→ **TASK ITEM**
Below are records; reproduce exactly the lines from the one that has "bm.edges.get((rings[r][i], rings[r][(i +" through the one that has "0), (0.98, 0)])", ends included, and nothing more.

------ RAW DATA ------

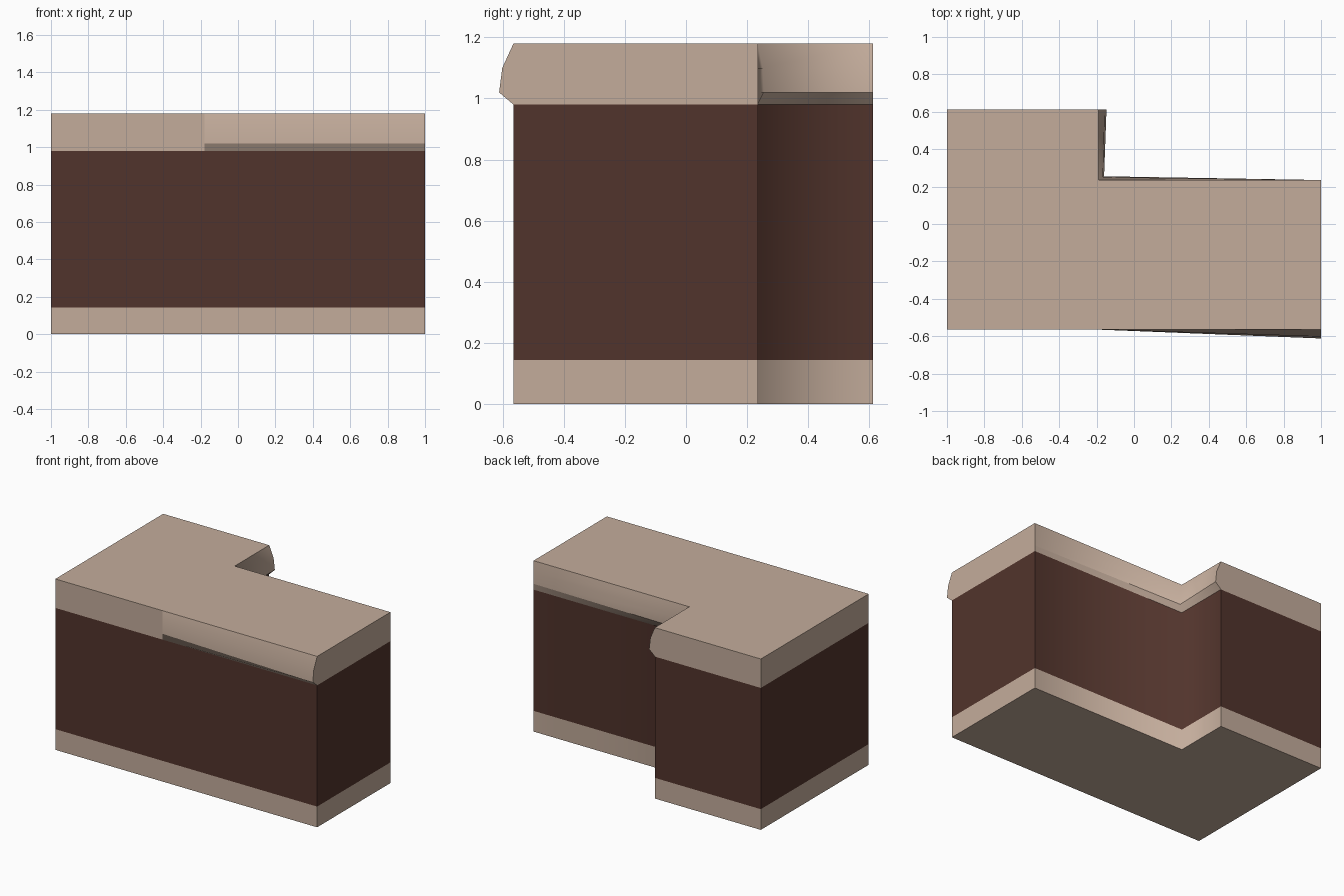
import bpy, bmesh

if "Cube" in bpy.data.objects:
    bpy.data.objects.remove(bpy.data.objects["Cube"])


def material(name, rgb):
    m = bpy.data.materials.new(name)
    m.diffuse_color = (*rgb, 1.0)
    m.use_nodes = True
    m.node_tree.nodes["Principled BSDF"].inputs["Base Color"].default_value = m.diffuse_color
    return m


tan = material("tan trim", (0.55, 0.415, 0.33))
brown = material("dark brown panel", (0.083, 0.034, 0.025))

# L-shaped outline, anticlockwise: position, then outward bulge of the lip
OUTLINE = [
    ((-1.0, -0.565), (0, 0)),
    ((-0.18, -0.565), (0, 0)),
    ((1.0, -0.565), (0, -0.047)),
    ((1.0, 0.235), (0, 0)),
    ((-0.19, 0.235), (0.03, 0.02)),
    ((-0.19, 0.612), (0.043, 0)),
    ((-1.0, 0.612), (0, 0)),
]
INNER = 4  # index of the concave corner, shaded smooth


def band(name, mat, levels, smooth_levels=(), cap_bottom=False, cap_top=False):
    """Stack outline rings; levels are (height, bulge amount)."""
    bm = bmesh.new()
    n = len(OUTLINE)
    rings = [[bm.verts.new((p[0] + b[0] * k, p[1] + b[1] * k, z))
              for p, b in OUTLINE] for z, k in levels]
    for lo, hi in zip(rings, rings[1:]):
        for i in range(n):
            j = (i + 1) % n
            bm.faces.new((lo[i], lo[j], hi[j], hi[i]))
    if cap_bottom:
        bm.faces.new(rings[0][::-1])
    if cap_top:
        bm.faces.new(rings[-1])
    for f in bm.faces:
        f.smooth = True
    for e in bm.edges:
        e.smooth = False
    # soft edges: the inner corner and the rounded lip
    for lo, hi in zip(rings, rings[1:]):
        bm.edges.get((lo[INNER], hi[INNER])).smooth = True
    for r in smooth_levels:
        for i in range(n):
            bm.edges.get((rings[r][i], rings[r][(i + 1) % n])).smooth = True
    me = bpy.data.meshes.new(name)
    bm.to_mesh(me)
    bm.free()
    me.materials.append(mat)
    ob = bpy.data.objects.new(name, me)
    bpy.context.collection.objects.link(ob)
    return ob


# Base strip, wall panel and countertop with its rounded lip
band("base_strip", tan, [(0, 0), (0.143, 0)], cap_bottom=True)
band("wall_panel", brown, [(0.143, 0), (0.98, 0)])
band("countertop", tan, [(0.98, 0), (1.02, 1), (1.10, 0.78), (1.18, 0)],
     smooth_levels=(2,), cap_top=True)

------

→ **RESPONSE AREA**
            bm.edges.get((rings[r][i], rings[r][(i + 1) % n])).smooth = True
    me = bpy.data.meshes.new(name)
    bm.to_mesh(me)
    bm.free()
    me.materials.append(mat)
    ob = bpy.data.objects.new(name, me)
    bpy.context.collection.objects.link(ob)
    return ob


# Base strip, wall panel and countertop with its rounded lip
band("base_strip", tan, [(0, 0), (0.143, 0)], cap_bottom=True)
band("wall_panel", brown, [(0.143, 0), (0.98, 0)])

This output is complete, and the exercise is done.